With the Pokémon series setting its sights firmly on the Nintendo Switch, Yokai Watch has stepped up to satisfy our monster collecting fix on the dual screen handheld. Blasters arrived in the west this September and helped to ease the wait for the third mainline instalment which is set to launch sometime this Winter. The spin-off bears a resemblance to the Pokémon Mystery Dungeon series in that it allows you to take command of the franchise's poster boys in their very own adventure.
We chose the Red Cat Corps version and our journey started with our team of blasters dashing off in fear after attempting to save the day from an evil group of Yokai who are terrorising the town. After retreating to our hideout, our group of "bottom-of-the-barrel" blasters are met by Sergeant Burly who has been sent from the Blasters Association to give us some much needed tough love and training. The story sees your rise to the top after being on the brink of being disbanded and features some nice touches such as the original voice cast lending their talents for the main ensemble and short teaser trailers in the style of the anime for each chapter.
Combat in Blasters is in more of an action-RPG style and requires you to mash together a mix of physical attacks, special attacks and dodges whilst cycling through your team of Yokai. Each Yokai has a special attack which can be triggered once the team receives a certain amount of damage. Jibanyan's special move, paws of furry, has him rapidly slash foes with his paws delivering a blistering combo of attacks to any nearby facing enemies. You have four interchangeable Yokai in your team and each has their own class of either fighter, healer, ranger and tank. There are no restrictions on how you arrange your team (you could have four fighters, for example, or a balanced team with a member of each class) and most of our fun came from reshuffling our team and befriending new creatures for experimentation.
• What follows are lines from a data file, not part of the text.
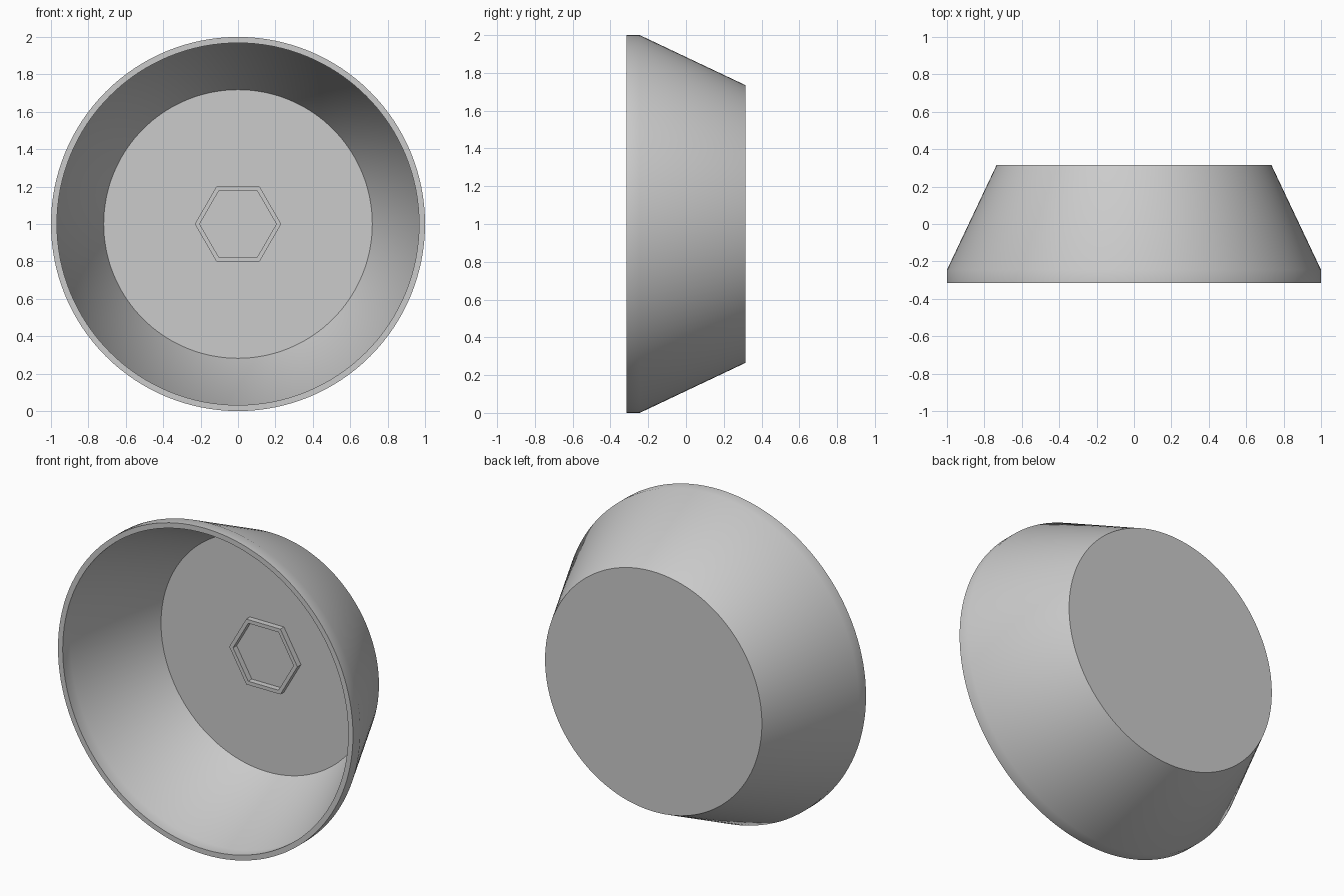
import bpy, bmesh, math

if "Cube" in bpy.data.objects:
    bpy.data.objects.remove(bpy.data.objects["Cube"])

grey = bpy.data.materials.new("plain grey")
grey.diffuse_color = (0.6, 0.6, 0.6, 1)
grey.use_nodes = True
grey.node_tree.nodes["Principled BSDF"].inputs["Base Color"].default_value = grey.diffuse_color


def lathe(name, profile, sides, closed):
    """Spin (radius, y) points around the y axis through z = 1."""
    bm = bmesh.new()
    rings = []
    for r, y in profile:
        rings.append([bm.verts.new((r * math.cos(2 * math.pi * i / sides), y,
                                    1 + r * math.sin(2 * math.pi * i / sides)))
                      for i in range(sides)])
    pairs = list(zip(rings, rings[1:]))
    if closed:
        pairs.append((rings[-1], rings[0]))
    else:
        bm.faces.new(rings[0])
        bm.faces.new(rings[-1])
    for a, b in pairs:
        for i in range(sides):
            j = (i + 1) % sides
            bm.faces.new((a[i], a[j], b[j], b[i]))
    bmesh.ops.recalc_face_normals(bm, faces=bm.faces)
    mesh = bpy.data.meshes.new(name)
    bm.to_mesh(mesh)
    bm.free()
    mesh.materials.append(grey)
    ob = bpy.data.objects.new(name, mesh)
    bpy.context.collection.objects.link(ob)
    bpy.ops.object.select_all(action='DESELECT')
    ob.select_set(True)
    bpy.context.view_layer.objects.active = ob
    bpy.ops.object.shade_smooth_by_angle(angle=math.radians(30))
    return ob


# Tapered cup: back disc, sloping wall, short straight rim, inner wall, inner floor
lathe("tapered_cup", [(0.735, 0.315), (1.0, -0.245), (1.0, -0.315),
                      (0.968, -0.315), (0.968, -0.24), (0.718, 0.28)], 128, False)

# Raised hexagonal socket on the inner floor
lathe("hex_socket", [(0.231, 0.285), (0.231, 0.245), (0.205, 0.245), (0.205, 0.285)], 6, True)
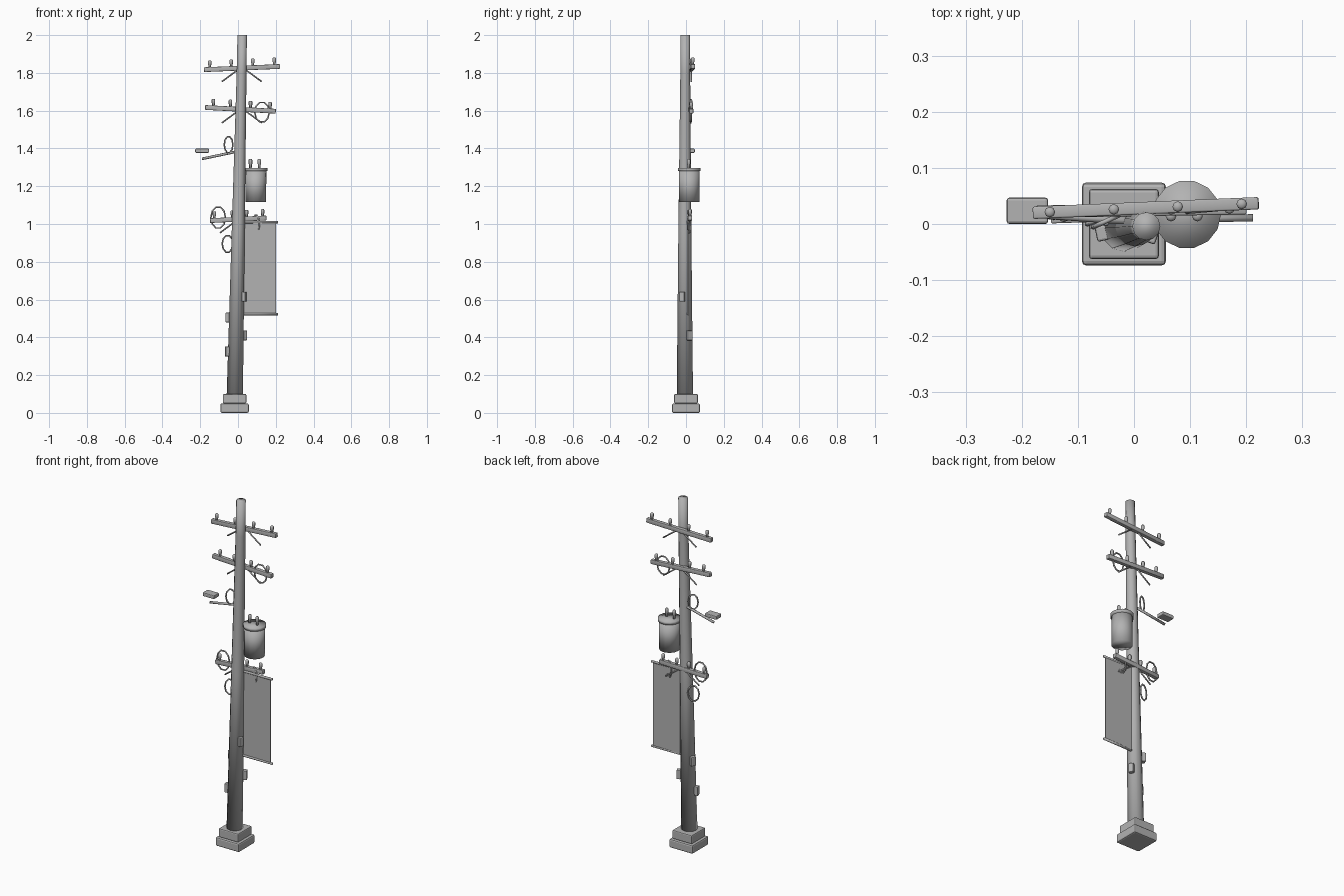
import bpy, bmesh, math
from mathutils import Vector, Matrix

if "Cube" in bpy.data.objects:
    bpy.data.objects.remove(bpy.data.objects["Cube"])

mat = bpy.data.materials.new("plain_grey")
mat.diffuse_color = (0.45, 0.45, 0.45, 1)
mat.use_nodes = True
mat.node_tree.nodes["Principled BSDF"].inputs["Base Color"].default_value = mat.diffuse_color


def finish(name, bm, smooth=True):
    me = bpy.data.meshes.new(name)
    bmesh.ops.recalc_face_normals(bm, faces=bm.faces)
    bm.to_mesh(me)
    bm.free()
    me.materials.append(mat)
    for p in me.polygons:
        p.use_smooth = smooth
    ob = bpy.data.objects.new(name, me)
    bpy.context.collection.objects.link(ob)
    return ob


def box(name, centre, size, rot=None, bevel=0.0, smooth=False):
    bm = bmesh.new()
    bmesh.ops.create_cube(bm, size=1, matrix=Matrix.Diagonal((*size, 1)))
    if bevel:
        bmesh.ops.bevel(bm, geom=bm.edges[:], offset=bevel, segments=2,
                        profile=0.5, affect='EDGES')
    bm.transform(Matrix.Translation(centre) @ (rot or Matrix()))
    return finish(name, bm, smooth)


def bar(name, a, b, w, h):
    # square beam running from a to b
    a, b = Vector(a), Vector(b)
    rot = (b - a).to_track_quat('X', 'Z').to_matrix().to_4x4()
    return box(name, (a + b) / 2, ((b - a).length, w, h), rot, 0.003, True)


def lathe(name, rings, sides):
    # stacked circles given as (centre, radius), capped at both ends
    bm = bmesh.new()
    loops = []
    for c, r in rings:
        loops.append([bm.verts.new((c[0] + r * math.cos(t), c[1] + r * math.sin(t), c[2]))
                      for t in (2 * math.pi * i / sides for i in range(sides))])
    for lo, hi in zip(loops, loops[1:]):
        for i in range(sides):
            j = (i + 1) % sides
            bm.faces.new((lo[i], lo[j], hi[j], hi[i]))
    bm.faces.new(loops[0][::-1])
    bm.faces.new(loops[-1])
    return finish(name, bm)


def rod(name, a, b, r, sides=8):
    a, b = Vector(a), Vector(b)
    bm = bmesh.new()
    m = Matrix.Translation((a + b) / 2) @ (b - a).to_track_quat('Z', 'Y').to_matrix().to_4x4()
    bmesh.ops.create_cone(bm, cap_ends=True, segments=sides, radius1=r, radius2=r,
                          depth=(b - a).length, matrix=m)
    return finish(name, bm)


def insulator(name, x, y, z, h=0.043, r=0.0095):
    lathe(name, [((x, y, z), r * .7), ((x, y, z + h * .4), r * .75), ((x, y, z + h * .5), r),
                 ((x, y, z + h * .9), r), ((x, y, z + h), r * .6)], 8)


# stepped footing
box("footing_lower", (-0.018, 0, 0.025), (0.15, 0.148, 0.05), bevel=0.008)
box("footing_upper", (-0.018, 0, 0.075), (0.125, 0.125, 0.05), bevel=0.006)

# leaning tapered pole
lathe("pole", [((-0.017, -0.006, 0.09), 0.043), ((0.002, -0.006, 1.0), 0.034),
               ((0.019, -0.004, 1.8), 0.026), ((0.022, -0.004, 2.0), 0.025)], 12)

# crossarms with insulators and braces
arms = [
    ("top", (-0.18, 0.02, 1.817), (0.222, 0.037, 1.834), (-0.15, -0.036, 0.078, 0.192)),
    ("middle", (-0.174, 0.022, 1.617), (0.2, 0.028, 1.597), (-0.13, -0.04, 0.066, 0.17)),
    ("lower", (-0.148, 0.012, 1.018), (0.15, 0.022, 1.032), (-0.125, -0.03, 0.045, 0.13)),
]
for name, a, b, xs in arms:
    bar(name + "_crossarm", a, b, 0.022, 0.025)
    for i, x in enumerate(xs):
        t = (x - a[0]) / (b[0] - a[0])
        y, z = (a[k] + t * (b[k] - a[k]) for k in (1, 2))
        insulator(f"{name}_insulator_{i}", x, y, z + 0.005)
    cz, cy = (a[2] + b[2]) / 2, (a[1] + b[1]) / 2
    cx = 0.02 if name != "lower" else 0.01
    for side in (-1, 1):
        rod(f"{name}_brace_{side}", (cx + side * 0.015, cy, cz - 0.005),
            (cx + side * 0.106, cy, cz - 0.072), 0.004, 6)

# hanging wire loops
loops = [((0.127, 0.025, 1.592), 0.043, 0.058, 5), ((-0.105, 0.015, 1.034), 0.043, 0.062, 5),
         ((-0.05, 0.005, 1.42), 0.03, 0.048, 25), ((-0.055, 0.01, 0.895), 0.035, 0.05, 20),
         ((0.095, 0.017, 1.0), 0.025, 0.052, -25)]
for i, (c, rx, rz, yaw) in enumerate(loops):
    bm = bmesh.new()
    n, m, r = 10, 5, 0.0045
    vs = []
    for k in range(n):
        t = 2 * math.pi * k / n
        for q in range(m):
            p = 2 * math.pi * q / m
            d = r * math.cos(p)
            vs.append(bm.verts.new(((rx - r + d) * math.cos(t), r * math.sin(p),
                                    (rz - r + d) * math.sin(t))))
    for k in range(n):
        for q in range(m):
            k2, q2 = (k + 1) % n, (q + 1) % m
            bm.faces.new((vs[k * m + q], vs[k2 * m + q], vs[k2 * m + q2], vs[k * m + q2]))
    bm.transform(Matrix.Translation(c) @ Matrix.Rotation(math.radians(yaw), 4, 'Z'))
    finish(f"wire_loop_{i}", bm)

# street lamp
rod("lamp_arm", (0.005, 0.005, 1.386), (-0.19, 0.018, 1.345), 0.007)
box("lamp_head", (-0.19, 0.0235, 1.388), (0.074, 0.047, 0.022), bevel=0.005)

# transformer can with lid and two bushings
tc = (0.094, 0.017)
lathe("transformer_can", [((*tc, 1.117), 0.055), ((*tc, 1.285), 0.056)], 14)
lathe("transformer_lid", [((*tc, 1.28), 0.061), ((*tc, 1.297), 0.061)], 14)
for i, x in enumerate((0.066, 0.113)):
    insulator(f"transformer_bushing_{i}", x, 0.014, 1.293, 0.052)

# banner between two rods
box("banner", (0.116, 0.011, 0.766), (0.172, 0.006, 0.487))
for n, z in (("upper", 1.01), ("lower", 0.523)):
    rod(f"banner_{n}_rod", (0.0, 0.008, z), (0.212, 0.011, z), 0.0065)

# small boxes fixed to the pole
for i, (x, y, z) in enumerate([(0.031, -0.02, 0.615), (0.033, 0.018, 0.41),
                               (-0.052, 0.012, 0.505), (-0.057, -0.016, 0.325)]):
    ang = math.atan2(y + 0.006, x + 0.01)
    box(f"pole_box_{i}", (x, y, z), (0.022, 0.028, 0.052),
        Matrix.Rotation(ang, 4, 'Z'), 0.004)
On top of this, there are also items you can purchase from Dimmy's shop on the second floor of your hideout and equipment that can be crafted for stat boosts from materials gathered out on missions. The purchasable items can really give you the upper hand and some can allow you to slow down a boss or appear temporarily invisible. The main issue with the combat system though is that it doesn't feel all that deep, especially when compared to the mainline entries. If you don't keep varying your team and equipment things can quickly feel dull as you repeat the same process of attacking, dodging and waiting for your special moves to cool down.
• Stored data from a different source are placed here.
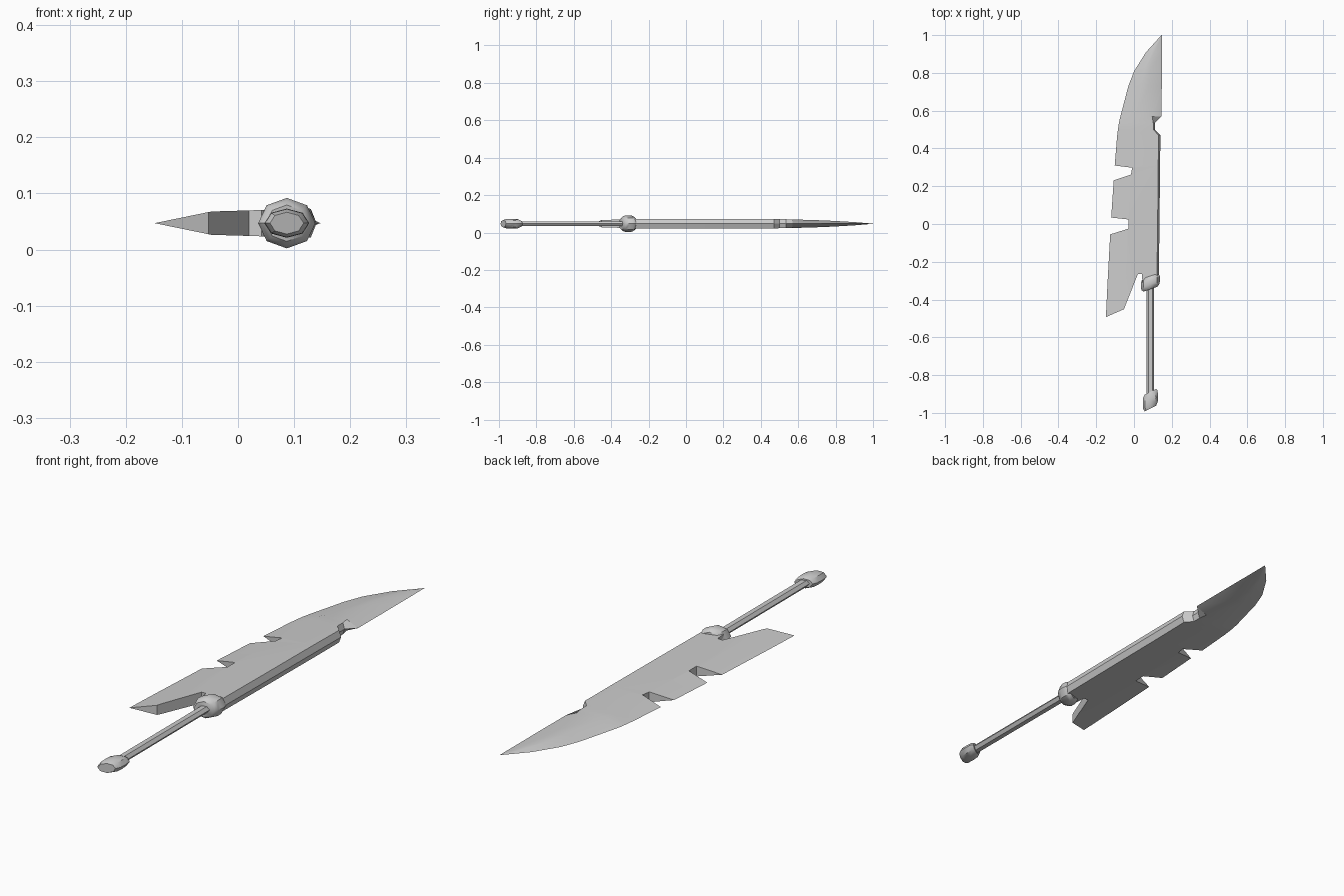
import bpy, bmesh, math
from mathutils import Vector

cube = bpy.data.objects.get("Cube")
if cube:
    bpy.data.objects.remove(cube)

MID = 0.047      # height of the blade's middle plane
GRIP_X = 0.087   # handle axis

steel = bpy.data.materials.new("light grey steel")
steel.use_nodes = True
GREY = (0.6, 0.6, 0.6, 1)
steel.diffuse_color = GREY
steel.node_tree.nodes["Principled BSDF"].inputs["Base Color"].default_value = GREY


def loft(name, rings):
    """Skin equal-length rings of points and cap both ends."""
    bm = bmesh.new()
    loops = [[bm.verts.new(p) for p in ring] for ring in rings]
    n = len(loops[0])
    for a, b in zip(loops, loops[1:]):
        for i in range(n):
            j = (i + 1) % n
            bm.faces.new((a[i], a[j], b[j], b[i]))
    bm.faces.new(loops[0])
    bm.faces.new(loops[-1])
    bmesh.ops.recalc_face_normals(bm, faces=bm.faces)
    mesh = bpy.data.meshes.new(name)
    bm.to_mesh(mesh)
    bm.free()
    mesh.materials.append(steel)
    obj = bpy.data.objects.new(name, mesh)
    bpy.context.collection.objects.link(obj)
    return obj


def smooth(obj, degrees):
    bpy.ops.object.select_all(action='DESELECT')
    obj.select_set(True)
    bpy.context.view_layer.objects.active = obj
    bpy.ops.object.shade_smooth_by_angle(angle=math.radians(degrees))


def collar(name, sides, half_x, half_z, profile, slant):
    """Faceted tube along y; profile holds (y, scale), slant skews it in plan."""
    rings = []
    for y, s in profile:
        ring = []
        for i in range(sides):
            a = math.tau * i / sides
            dx = half_x * s * math.cos(a)
            ring.append((GRIP_X + dx, y + slant * dx, MID + half_z * s * math.sin(a)))
        rings.append(ring)
    return loft(name, rings)


# Blade stations: y, cutting edge x, spine x, spine bevel width, half thickness
stations = [
    (-0.50, -0.149, 0.128, 0.010, 0.026),
    (-0.31, -0.140, 0.131, 0.010, 0.026),
    (0.00, -0.123, 0.135, 0.010, 0.026),
    (0.31, -0.102, 0.138, 0.010, 0.026),
    (0.47, -0.089, 0.140, 0.010, 0.025),
    (0.50, -0.085, 0.110, 0.008, 0.024),
    (0.535, -0.080, 0.110, 0.008, 0.024),
    (0.57, -0.072, 0.146, 0.050, 0.023),
    (0.73, -0.030, 0.147, 0.070, 0.018),
    (0.81, 0.001, 0.147, 0.065, 0.014),
    (0.91, 0.064, 0.147, 0.040, 0.008),
    (1.00, 0.1455, 0.147, 0.0005, 0.0004),
]


def blade_ring(y, edge, spine, bevel, h):
    belly = edge + 0.36 * (spine - edge)
    shoulder = spine - bevel
    return [(edge, y, MID), (belly, y, MID + 0.8 * h), (shoulder, y, MID + h),
            (spine, y, MID), (shoulder, y, MID - h), (belly, y, MID - 0.8 * h)]


blade = loft("blade", [blade_ring(*s) for s in stations])

# Chips in the cutting edge, and the angled cut at the heel
cuts = {
    "lower_chip_cutter": [(-0.20, -0.078), (-0.03, -0.025), (-0.03, 0.024), (-0.20, 0.043)],
    "upper_chip_cutter": [(-0.20, 0.20), (-0.016, 0.262), (-0.01, 0.298), (-0.20, 0.322)],
    "heel_cutter": [(-0.25, -0.537), (-0.053, -0.451), (0.020, -0.266), (0.042, -0.266),
                    (0.045, -0.31), (0.25, -0.31), (0.25, -0.7), (-0.25, -0.7)],
}
for name, outline in cuts.items():
    cutter = loft(name, [[(x, y, z) for x, y in outline] for z in (-0.1, 0.2)])
    cutter.hide_render = True
    mod = blade.modifiers.new(name, 'BOOLEAN')
    mod.object = cutter
    mod.operation = 'DIFFERENCE'
    mod.solver = 'EXACT'
    bpy.context.view_layer.objects.active = blade
    bpy.ops.object.modifier_apply(modifier=name)
    bpy.data.objects.remove(cutter)
smooth(blade, 25)

# Handle, guard collar and pommel
handle = collar("handle", 6, 0.020, 0.015, [(-0.93, 1), (-0.30, 1)], 0)
guard = collar("guard", 8, 0.051, 0.045,
               [(-0.345, 0.72), (-0.335, 0.9), (-0.32, 1), (-0.298, 1), (-0.283, 0.9), (-0.275, 0.75)], 0.35)
pommel = collar("pommel", 8, 0.040, 0.026,
                [(-0.977, 0.75), (-0.96, 0.97), (-0.93, 1), (-0.90, 0.95), (-0.888, 0.75)], 0.5)
for part in (handle, guard, pommel):
    smooth(part, 40)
By reporting to Sergeant Burly you can select between three categories of missions: Story, Patrol, and Big Boss (providing that you have passed the first few chapters). Story missions make up the bulk up the title's ten chapters and usually require you to complete a common task such as dispatching a group of troublemaking Yokai or collecting fallen items. Besides a change in setting and some new faces along the way, these missions usually remain pretty similar with the difficulty barely ramping to keep things engaging. This thrown in with the bare bones combat system does become tedious after the first handful of chapters. Luckily, Blasters has some other tricks up its sleeve.